# Task description
Leaving out all images, return the entries below exactly.

# Stored data
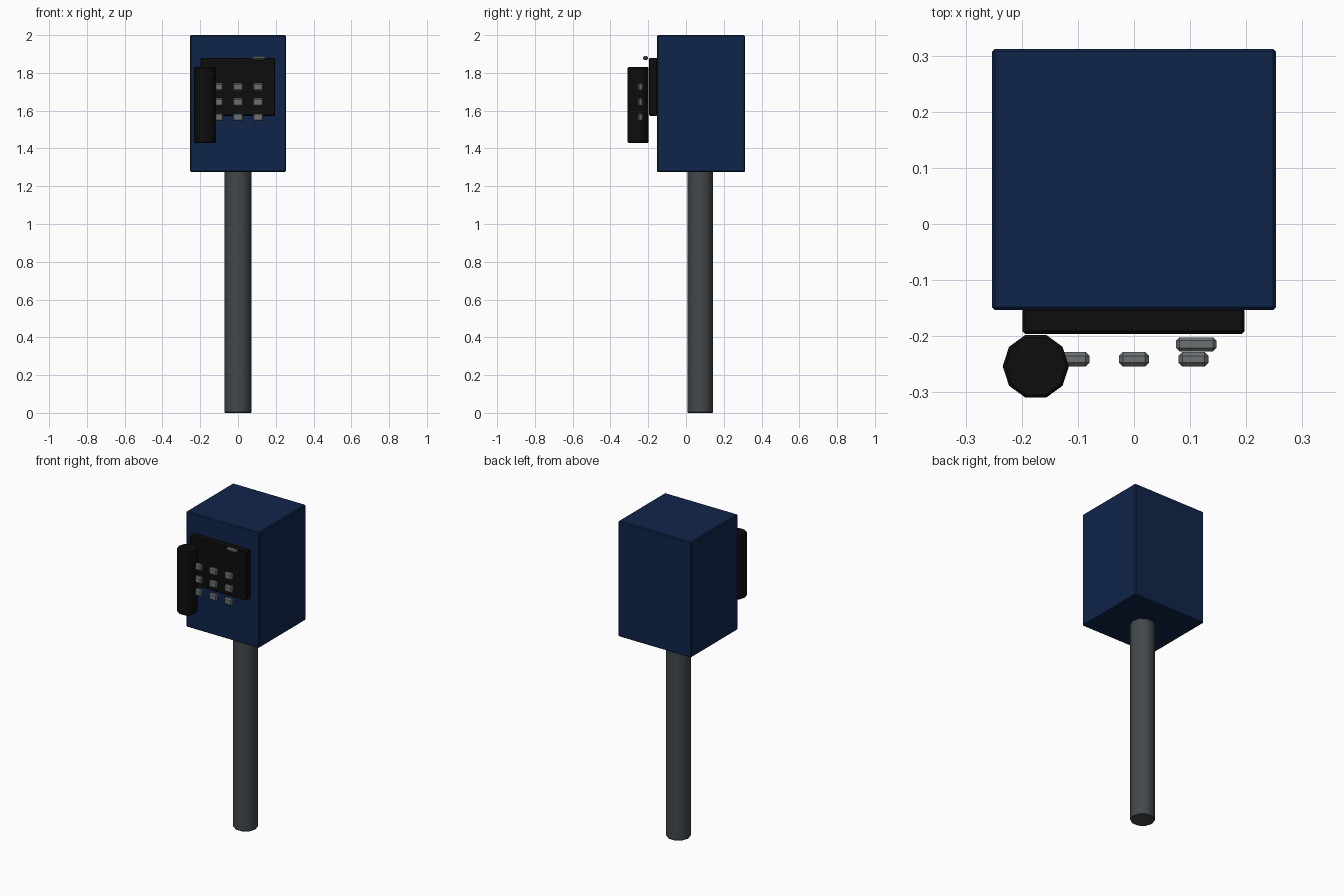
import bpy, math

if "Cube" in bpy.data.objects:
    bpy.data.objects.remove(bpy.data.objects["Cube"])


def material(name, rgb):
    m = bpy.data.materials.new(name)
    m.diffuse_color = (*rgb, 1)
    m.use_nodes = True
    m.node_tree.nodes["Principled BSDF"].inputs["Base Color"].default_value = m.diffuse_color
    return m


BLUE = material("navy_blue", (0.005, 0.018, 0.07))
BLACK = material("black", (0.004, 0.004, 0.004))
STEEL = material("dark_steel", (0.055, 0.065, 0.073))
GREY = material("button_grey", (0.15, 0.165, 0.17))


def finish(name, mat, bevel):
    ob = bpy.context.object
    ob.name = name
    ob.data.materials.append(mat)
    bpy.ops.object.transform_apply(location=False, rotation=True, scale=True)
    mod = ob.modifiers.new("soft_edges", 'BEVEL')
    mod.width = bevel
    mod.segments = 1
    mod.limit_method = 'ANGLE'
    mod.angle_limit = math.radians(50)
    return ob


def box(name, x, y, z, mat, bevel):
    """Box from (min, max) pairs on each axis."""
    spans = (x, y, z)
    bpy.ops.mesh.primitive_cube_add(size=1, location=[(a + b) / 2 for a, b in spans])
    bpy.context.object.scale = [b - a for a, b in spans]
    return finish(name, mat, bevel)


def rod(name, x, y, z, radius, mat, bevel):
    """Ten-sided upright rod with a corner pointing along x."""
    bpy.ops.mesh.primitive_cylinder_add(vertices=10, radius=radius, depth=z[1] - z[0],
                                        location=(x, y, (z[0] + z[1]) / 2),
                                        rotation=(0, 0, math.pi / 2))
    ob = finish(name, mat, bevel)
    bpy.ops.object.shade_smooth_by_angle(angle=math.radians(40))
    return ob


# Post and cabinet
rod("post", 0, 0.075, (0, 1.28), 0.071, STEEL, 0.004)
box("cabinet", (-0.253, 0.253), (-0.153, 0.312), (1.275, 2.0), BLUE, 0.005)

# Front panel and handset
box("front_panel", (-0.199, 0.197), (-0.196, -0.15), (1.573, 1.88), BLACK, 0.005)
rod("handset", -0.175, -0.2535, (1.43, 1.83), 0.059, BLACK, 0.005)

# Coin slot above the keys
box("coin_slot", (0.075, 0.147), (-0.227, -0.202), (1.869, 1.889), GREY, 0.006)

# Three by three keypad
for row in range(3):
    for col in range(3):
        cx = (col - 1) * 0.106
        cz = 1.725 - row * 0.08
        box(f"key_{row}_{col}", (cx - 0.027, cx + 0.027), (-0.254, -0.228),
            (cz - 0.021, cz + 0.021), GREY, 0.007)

# Reply to the task
import bpy, math

if "Cube" in bpy.data.objects:
    bpy.data.objects.remove(bpy.data.objects["Cube"])


def material(name, rgb):
    m = bpy.data.materials.new(name)
    m.diffuse_color = (*rgb, 1)
    m.use_nodes = True
    m.node_tree.nodes["Principled BSDF"].inputs["Base Color"].default_value = m.diffuse_color
    return m


BLUE = material("navy_blue", (0.005, 0.018, 0.07))
BLACK = material("black", (0.004, 0.004, 0.004))
STEEL = material("dark_steel", (0.055, 0.065, 0.073))
GREY = material("button_grey", (0.15, 0.165, 0.17))


def finish(name, mat, bevel):
    ob = bpy.context.object
    ob.name = name
    ob.data.materials.append(mat)
    bpy.ops.object.transform_apply(location=False, rotation=True, scale=True)
    mod = ob.modifiers.new("soft_edges", 'BEVEL')
    mod.width = bevel
    mod.segments = 1
    mod.limit_method = 'ANGLE'
    mod.angle_limit = math.radians(50)
    return ob


def box(name, x, y, z, mat, bevel):
    """Box from (min, max) pairs on each axis."""
    spans = (x, y, z)
    bpy.ops.mesh.primitive_cube_add(size=1, location=[(a + b) / 2 for a, b in spans])
    bpy.context.object.scale = [b - a for a, b in spans]
    return finish(name, mat, bevel)


def rod(name, x, y, z, radius, mat, bevel):
    """Ten-sided upright rod with a corner pointing along x."""
    bpy.ops.mesh.primitive_cylinder_add(vertices=10, radius=radius, depth=z[1] - z[0],
                                        location=(x, y, (z[0] + z[1]) / 2),
                                        rotation=(0, 0, math.pi / 2))
    ob = finish(name, mat, bevel)
    bpy.ops.object.shade_smooth_by_angle(angle=math.radians(40))
    return ob


# Post and cabinet
rod("post", 0, 0.075, (0, 1.28), 0.071, STEEL, 0.004)
box("cabinet", (-0.253, 0.253), (-0.153, 0.312), (1.275, 2.0), BLUE, 0.005)

# Front panel and handset
box("front_panel", (-0.199, 0.197), (-0.196, -0.15), (1.573, 1.88), BLACK, 0.005)
rod("handset", -0.175, -0.2535, (1.43, 1.83), 0.059, BLACK, 0.005)

# Coin slot above the keys
box("coin_slot", (0.075, 0.147), (-0.227, -0.202), (1.869, 1.889), GREY, 0.006)

# Three by three keypad
for row in range(3):
    for col in range(3):
        cx = (col - 1) * 0.106
        cz = 1.725 - row * 0.08
        box(f"key_{row}_{col}", (cx - 0.027, cx + 0.027), (-0.254, -0.228),
            (cz - 0.021, cz + 0.021), GREY, 0.007)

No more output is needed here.